Loosening restrictions on land while tightening them on the water sparked considerable discussion at the Tisbury board of selectman meeting on Tuesday.

Sixteen proposed harbor regulations restricting when, where and how boats operate in Vineyard Haven harbor were debated during the public hearing.

A regulation stating “all commercial ferries shall operate within hours compliant to noise regulations” drew pointed comments from selectman Tristan Israel on the Steamship Authority’s adherence to harbor restrictions.

“I give them a B-plus in showing respect for the regulations for our town,” he said. “I won’t give them an A.”

Another regulation is designed to establish emission standards for the waterfront area. “No odor or smoke deemed offensive shall be allowed,” the regulation states.

Harbor master Jay Wilbur suggested that state emission standards could be the model for those on the waterfront, although the actual regulations should be more strict.

One proposal is to enforce headway speed and no wake inside a line from the Eastville jetty to the navigational market nun six, and another would create a designated anchorage off the causeway inside a line between the Eastville jetty and Packer’s wharf.

Added was a regulation to ban the discharge of treated or untreated sewage into the harbor. Previously, treated sewage was considered safe for dumping but selectman Thomas Pachico explained the treating process and why he added the regulation to the list.

“They grind it up, electrocute it, chlorinate it, and dump it into the harbor,” he said. “I don’t want to swim in it.”

Two regulations regarding storage were also included on the list. This winter, dinghy storage on Tisbury beaches is prohibited and storage on a mooring will only be permitted with the harbor master’s permission.

Tisbury resident Richard Alcott called the storage regulations “well needed.”

“Owen Park is quickly becoming a boat yard,” Mr. Alcott said. “We’re getting less and less beach and more and more boats.”

A final draft of the proposed harbor regulations will be presented June 13.

Generating further discussion and support from selectmen was an affordable housing initiative introduced by David Vigneault.

The plan proposes the creation of five buildable lots for year-round Islanders who are currently priced out of the market.

“We all have been doing the summer-winter shuffle,” Mr. Vigneault said. “This is a non-buildable lot and we can make it five buildable lots.”

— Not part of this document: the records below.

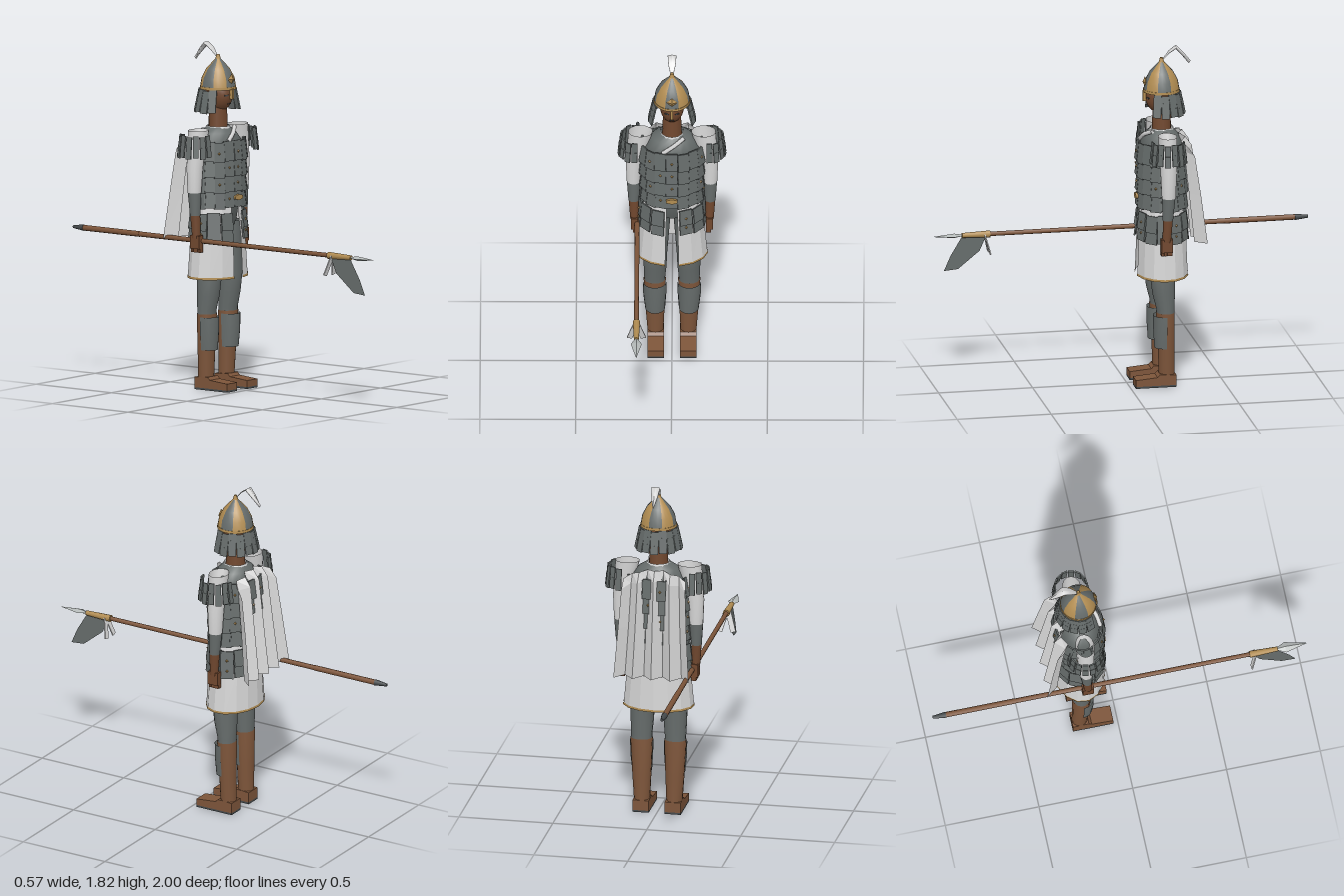
import * as THREE from 'three';

const mat = (name, color, extra = {}) =>
  Object.assign(new THREE.MeshStandardMaterial({ color, side: THREE.DoubleSide, ...extra }), { name });
const steel = mat('steel grey', 0x666c6b);
const cloth = mat('pale cloth', 0xd6d6d6);
const leather = mat('brown leather', 0x7d553a);
const skin = mat('brown skin', 0x71482f);
const gold = mat('dull gold', 0xb28d52);
const dark = mat('dark iron', 0x44494b);
const blade = mat('bright blade', 0xb4b9b8);

const CZ = -0.185; // depth of the body axis

function add(parent, name, geo, material, x = 0, y = 0, z = 0) {
  const m = new THREE.Mesh(geo, material);
  m.name = name;
  m.position.set(x, y, z);
  parent.add(m);
  return m;
}

// Surface through elliptical rings [x, y, z, rx, rz], listed from bottom to top
function loft(rings, { segs = 14, a0 = 0, a1 = Math.PI * 2, flat = false } = {}) {
  const pos = [], idx = [];
  const closed = a1 - a0 > 6.28;
  const n = closed ? segs : segs + 1;
  for (const [x, y, z, rx, rz] of rings) {
    for (let j = 0; j < n; j++) {
      const a = a0 + (a1 - a0) * j / segs;
      pos.push(x + rx * Math.sin(a), y, z + rz * Math.cos(a));
    }
  }
  for (let i = 0; i < rings.length - 1; i++) {
    for (let j = 0; j < segs; j++) {
      const a = i * n + j, b = i * n + (j + 1) % n;
      idx.push(a, b, b + n, a, b + n, a + n);
    }
  }
  let g = new THREE.BufferGeometry();
  g.setAttribute('position', new THREE.Float32BufferAttribute(pos, 3));
  g.setIndex(idx);
  if (flat) g = g.toNonIndexed();
  g.computeVertexNormals();
  return g;
}

// Row of hanging armour plates round an ellipse; angle 0 is the front, in degrees
function plateRow(parent, name, o) {
  const geo = new THREE.BoxGeometry(o.w, o.h, 0.008).translate(0, -o.h / 2, 0);
  for (let i = 0; i < o.count; i++) {
    const a = THREE.MathUtils.degToRad(o.from + (o.to - o.from) * i / (o.count - 1));
    const p = add(parent, name, geo, steel,
      (o.x || 0) + o.rx * Math.sin(a), o.y - (i % 2) * 0.006, CZ + o.rz * Math.cos(a));
    p.rotation.order = 'YXZ';
    p.rotation.y = Math.atan2(Math.sin(a) / o.rx, Math.cos(a) / o.rz);
    p.rotation.x = -o.tilt;
    if (o.stud && i % o.stud === 0) {
      add(p, 'stud', new THREE.OctahedronGeometry(0.008), gold, 0, -o.h * 0.55, 0.005);
    }
  }
}

// Flat outline given as [z, y], lying in the side plane
function sideShape(points) {
  return new THREE.Shape(points.map(p => new THREE.Vector2(...p)));
}

function buildLeg(g, s) {
  add(g, 'leg', loft([[s * 0.09, 0.36, -0.19, 0.055, 0.046], [s * 0.09, 0.42, -0.188, 0.056, 0.048],
    [s * 0.088, 0.5, -0.18, 0.061, 0.06], [s * 0.087, 0.6, -0.174, 0.064, 0.067], [s * 0.07, 0.88, -0.18, 0.067, 0.075]]), steel);
  add(g, 'bootShaft', loft([[s * 0.086, 0.04, -0.197, 0.041, 0.042], [s * 0.088, 0.2, -0.193, 0.05, 0.044],
    [s * 0.09, 0.4, -0.188, 0.059, 0.05], [s * 0.09, 0.4, -0.188, 0.05, 0.04]]), leather);
  add(g, 'greave', loft([[s * 0.088, 0.21, -0.185, 0.052, 0.055], [s * 0.09, 0.3, -0.185, 0.06, 0.061],
    [s * 0.09, 0.385, -0.185, 0.062, 0.062]], { segs: 8, a0: -1.6, a1: 1.6 }), steel);
  const foot = new THREE.ExtrudeGeometry(sideShape([[-0.24, 0.01], [-0.025, 0.01], [-0.025, 0.045], [-0.14, 0.055],
    [-0.155, 0.07], [-0.24, 0.065]]), { depth: 0.086, bevelEnabled: false });
  add(g, 'foot', foot.rotateY(-Math.PI / 2), leather, s * 0.085 + 0.043, 0, 0);
  add(g, 'sole', new THREE.BoxGeometry(0.086, 0.01, 0.215), dark, s * 0.085, 0.005, -0.1325);
}

function buildArm(g, s) {
  add(g, 'sleeve', loft([[s * 0.2, 1.05, CZ, 0.037, 0.037], [s * 0.197, 1.18, CZ, 0.045, 0.043],
    [s * 0.165, 1.375, CZ, 0.064, 0.05]]), cloth);
  add(g, 'bracer', loft([[s * 0.2, 0.93, CZ + 0.005, 0.028, 0.028], [s * 0.2, 1.06, CZ, 0.037, 0.036]]), steel);
  add(g, 'forearm', loft([[s * 0.197, 0.81, CZ + 0.01, 0.021, 0.022], [s * 0.2, 0.935, CZ + 0.005, 0.027, 0.027]]), skin);
  add(g, 'palm', new THREE.BoxGeometry(0.036, 0.07, 0.06), skin, s * 0.195, 0.79, -0.175);
  for (let i = 0; i < 4; i++) {
    add(g, 'finger', new THREE.BoxGeometry(0.026, 0.05, 0.013), skin, s * 0.19, 0.76, -0.153 - i * 0.015);
  }
  for (const [y, h, r] of [[1.355, 0.065, 0.078], [1.3, 0.06, 0.085]]) {
    plateRow(g, 'shoulderPlate', { count: 8, from: s * 5, to: s * 175, x: s * 0.188, rx: r, rz: r + 0.004, y, w: 0.03, h, tilt: 0.1 });
  }
}

function buildTorso(g) {
  add(g, 'torso', loft([[0, 0.84, CZ, 0, 0], [0, 0.86, CZ, 0.11, 0.08], [0, 1.0, CZ, 0.13, 0.1], [0, 1.15, CZ, 0.145, 0.11],
    [0, 1.3, CZ, 0.147, 0.11], [0, 1.35, CZ, 0.105, 0.085], [0, 1.378, CZ, 0.06, 0.058]], { segs: 18 }), steel);
  add(g, 'collar', loft([[0, 1.35, CZ, 0.075, 0.072], [0, 1.382, CZ, 0.06, 0.062]], { segs: 12 }), cloth);
  const fold = new THREE.CatmullRomCurve3([[0.062, 1.375, -0.125], [0.01, 1.348, -0.092], [-0.05, 1.31, -0.078]]
    .map(p => new THREE.Vector3(...p)));
  add(g, 'crossedScarf', new THREE.TubeGeometry(fold, 6, 0.012, 5), cloth);
  for (let i = 0; i < 4; i++) {
    plateRow(g, 'bodyPlate', { count: 17, from: 0, to: 360 - 360 / 17, rx: 0.163 - i * 0.003, rz: 0.122 - i * 0.001,
      y: 1.315 - i * 0.082, w: 0.06, h: 0.105, tilt: 0.12, stud: i % 2 ? 4 : 3 });
  }
  add(g, 'buckle', new THREE.CylinderGeometry(0.035, 0.035, 0.012, 6).rotateX(Math.PI / 2).scale(1, 0.45, 1), gold, 0, 1.015, -0.05);

  // Split skirt with gold hem
  const skirt = { segs: 14, a0: 0.19, a1: Math.PI * 2 - 0.19, flat: true };
  add(g, 'skirt', loft([[0, 0.59, CZ, 0.187, 0.137], [0, 0.8, CZ, 0.168, 0.129], [0, 1.0, CZ, 0.135, 0.107]], skirt), cloth);
  add(g, 'hem', loft([[0, 0.588, CZ, 0.19, 0.14], [0, 0.6, CZ, 0.189, 0.139]], skirt), gold);
  for (const [y, h] of [[0.94, 0.09], [0.885, 0.095]]) {
    plateRow(g, 'hipPlate', { count: 12, from: 26, to: 334, rx: 0.162, rz: 0.125, y, w: 0.068, h, tilt: 0.13, stud: 3 });
  }

  // Folded cape, fanning out to the bottom
  const rows = [[1.36, 0.165, -0.265, 0.03], [1.31, 0.17, -0.28, 0.05], [1.05, 0.182, -0.305, 0.055], [0.79, 0.2, -0.33, 0.062]];
  const folds = 8;
  let cape = new THREE.PlaneGeometry(1, 1, folds, rows.length - 1);
  rows.forEach(([y, half, z, depth], r) => {
    for (let j = 0; j <= folds; j++) {
      const u = j / (folds / 2) - 1;
      cape.attributes.position.setXYZ(r * (folds + 1) + j, u * half, y - (r < 2 ? 0.05 * u * u : 0), z - (j % 2 ? 0 : depth));
    }
  });
  cape = cape.toNonIndexed();
  cape.computeVertexNormals();
  add(g, 'cape', cape, cloth);
}

function buildHead(g) {
  add(g, 'neck', new THREE.CylinderGeometry(0.046, 0.052, 0.16, 12), skin, 0, 1.43, CZ);
  add(g, 'head', new THREE.SphereGeometry(1, 16, 12).scale(0.064, 0.092, 0.078), skin, 0, 1.55, -0.178);
  for (const s of [-1, 1]) {
    add(g, 'eye', new THREE.BoxGeometry(0.022, 0.007, 0.006), dark, s * 0.027, 1.548, -0.108).rotation.y = s * 0.35;
  }
  add(g, 'mouth', new THREE.BoxGeometry(0.024, 0.004, 0.006), dark, 0, 1.502, -0.112);
  add(g, 'noseGuard', new THREE.BoxGeometry(0.013, 0.055, 0.022), gold, 0, 1.555, -0.096);

  // Helmet of alternating wedges
  const profile = [[0.094, 1.585], [0.086, 1.635], [0.062, 1.682], [0.032, 1.715], [0.013, 1.735]].map(p => new THREE.Vector2(...p));
  for (let i = 0; i < 8; i++) {
    add(g, 'helmetPanel', new THREE.LatheGeometry(profile, 3, (i - 0.5) * Math.PI / 4, Math.PI / 4), i % 2 ? gold : steel, 0, 0, CZ);
  }
  add(g, 'brim', new THREE.CylinderGeometry(0.095, 0.096, 0.014, 24), gold, 0, 1.584, CZ);
  add(g, 'finial', new THREE.CylinderGeometry(0.008, 0.016, 0.03, 10), gold, 0, 1.742, CZ);
  add(g, 'browDiamond', new THREE.OctahedronGeometry(1).scale(0.028, 0.028, 0.012), gold, 0, 1.632, -0.097);
  [0.096, 0.104, 0.112].forEach((r, i) => {
    plateRow(g, 'neckGuard', { count: 11, from: 68, to: 292, rx: r, rz: r, y: 1.578 - i * 0.036, w: 0.042, h: 0.046, tilt: 0.2 });
  });

  // Plume bending backwards, as a flattened tapering strip
  const path = [[1.75, -0.195, 0.01], [1.785, -0.225, 0.022], [1.81, -0.262, 0.026], [1.775, -0.295, 0.02], [1.725, -0.335, 0.003]];
  const plume = new THREE.CylinderGeometry(1, 1, 1, 6, path.length - 1, true);
  const p = plume.attributes.position;
  for (let i = 0; i < p.count; i++) {
    const [y, z, w] = path[Math.floor(i / 7)];
    p.setXYZ(i, p.getX(i) * w, y + p.getZ(i) * 0.007, z - p.getZ(i) * 0.005);
  }
  plume.computeVertexNormals();
  add(g, 'plume', plume, cloth);
}

function buildSpear(g) {
  g.position.set(-0.182, 0.795, 0);
  const rod = (name, r0, r1, z0, z1, m, n = 8) =>
    add(g, name, new THREE.CylinderGeometry(r1, r0, z1 - z0, n).rotateX(Math.PI / 2), m, 0, 0, (z0 + z1) / 2);
  rod('shaft', 0.014, 0.012, -0.94, 0.72, leather);
  rod('grip', 0.015, 0.015, -0.93, -0.56, leather);
  rod('buttCap', 0.008, 0.017, -1, -0.93, dark);
  rod('socket', 0.019, 0.013, 0.69, 0.84, gold);
  const head = new THREE.OctahedronGeometry(1).scale(0.029, 0.012, 0.09);
  const p = head.attributes.position;
  for (let i = 0; i < p.count; i++) if (Math.abs(p.getZ(i)) < 0.01) p.setZ(i, -0.03);
  head.computeVertexNormals();
  add(g, 'spearhead', head, blade, 0, 0, 0.91);
  // Pennant and two ribbon tails
  const flag = new THREE.ShapeGeometry(sideShape([[0.71, -0.01], [0.84, -0.01], [0.9, -0.11], [0.935, -0.19], [0.86, -0.183], [0.745, -0.09]]));
  add(g, 'pennant', flag.rotateY(-Math.PI / 2), steel, -0.005);
  for (const s of [-1, 1]) {
    const tail = add(g, 'ribbonTail', new THREE.BoxGeometry(0.028, 0.11, 0.006).translate(0, -0.055, 0), cloth, s * 0.006, 0, 0.72);
    tail.rotation.set(0.25, 0, s * 0.28);
  }
}

export function createModel() {
  const model = new THREE.Group();
  model.name = 'spearman';
  const part = (name) => {
    const g = new THREE.Group();
    g.name = name;
    model.add(g);
    return g;
  };
  for (const s of [-1, 1]) {
    const side = s > 0 ? 'left' : 'right';
    buildLeg(part(side + 'Leg'), s);
    buildArm(part(side + 'Arm'), s);
  }
  buildTorso(part('body'));
  buildHead(part('headAndHelmet'));
  buildSpear(part('spear'));
  return model;
}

The lots would be created by purchasing and then dividing a property on Edgartown Road that boarders Winyah Lane into five lots.

The property, once used as a grazing pasture, is owned by the Duart family, and is deemed unbuildable because the property has only 30 of the 50 feet of frontage needed for building.

Those interested in building and living on the Duart property would need the town’s permission, as each of the properties would have less than the minimum frontage.

The plan would also enact housing restrictions on the properties, so that they stay affordable for future generations.

“Sitting right here now, I think [the plan] is inventive, creative, I wish you all luck and go for it,” Mr. Israel said.

The issue of handicapped access in the Annex building, where many public meetings are held in Tisbury, was raised by the Cape Organization for Rights of the Disabled (CORD).

As of now there is handicapped access to the building, but not to the bathrooms inside. Money has been appropriated for a plan to change the interior layout and do minor renovations to the building, as well as modify bathrooms to fit the needs of the handicapped, but the plan has not been finalized.

“Until such a time as that’s done, I think they need to hold these public meetings in an accessible location,” said Gary Fauteux, CORD member and a resident of Hillside Village.

Mr. Israel then made a motion that public hearings be held outside the Annex building until renovations are complete. The motion was seconded by Mr. Pachico.

Revisiting what Mr. Israel called the biggest concern on the Island, a list of citizens who will be asked to join an affordable housing committee was released during the administrative session of the meeting.

If they accept the positions, Walter Collin, Margaret Curtain, Richard McElhinney, David Ferraguzzi and Barbara Silvia will be members until June 30, 2001.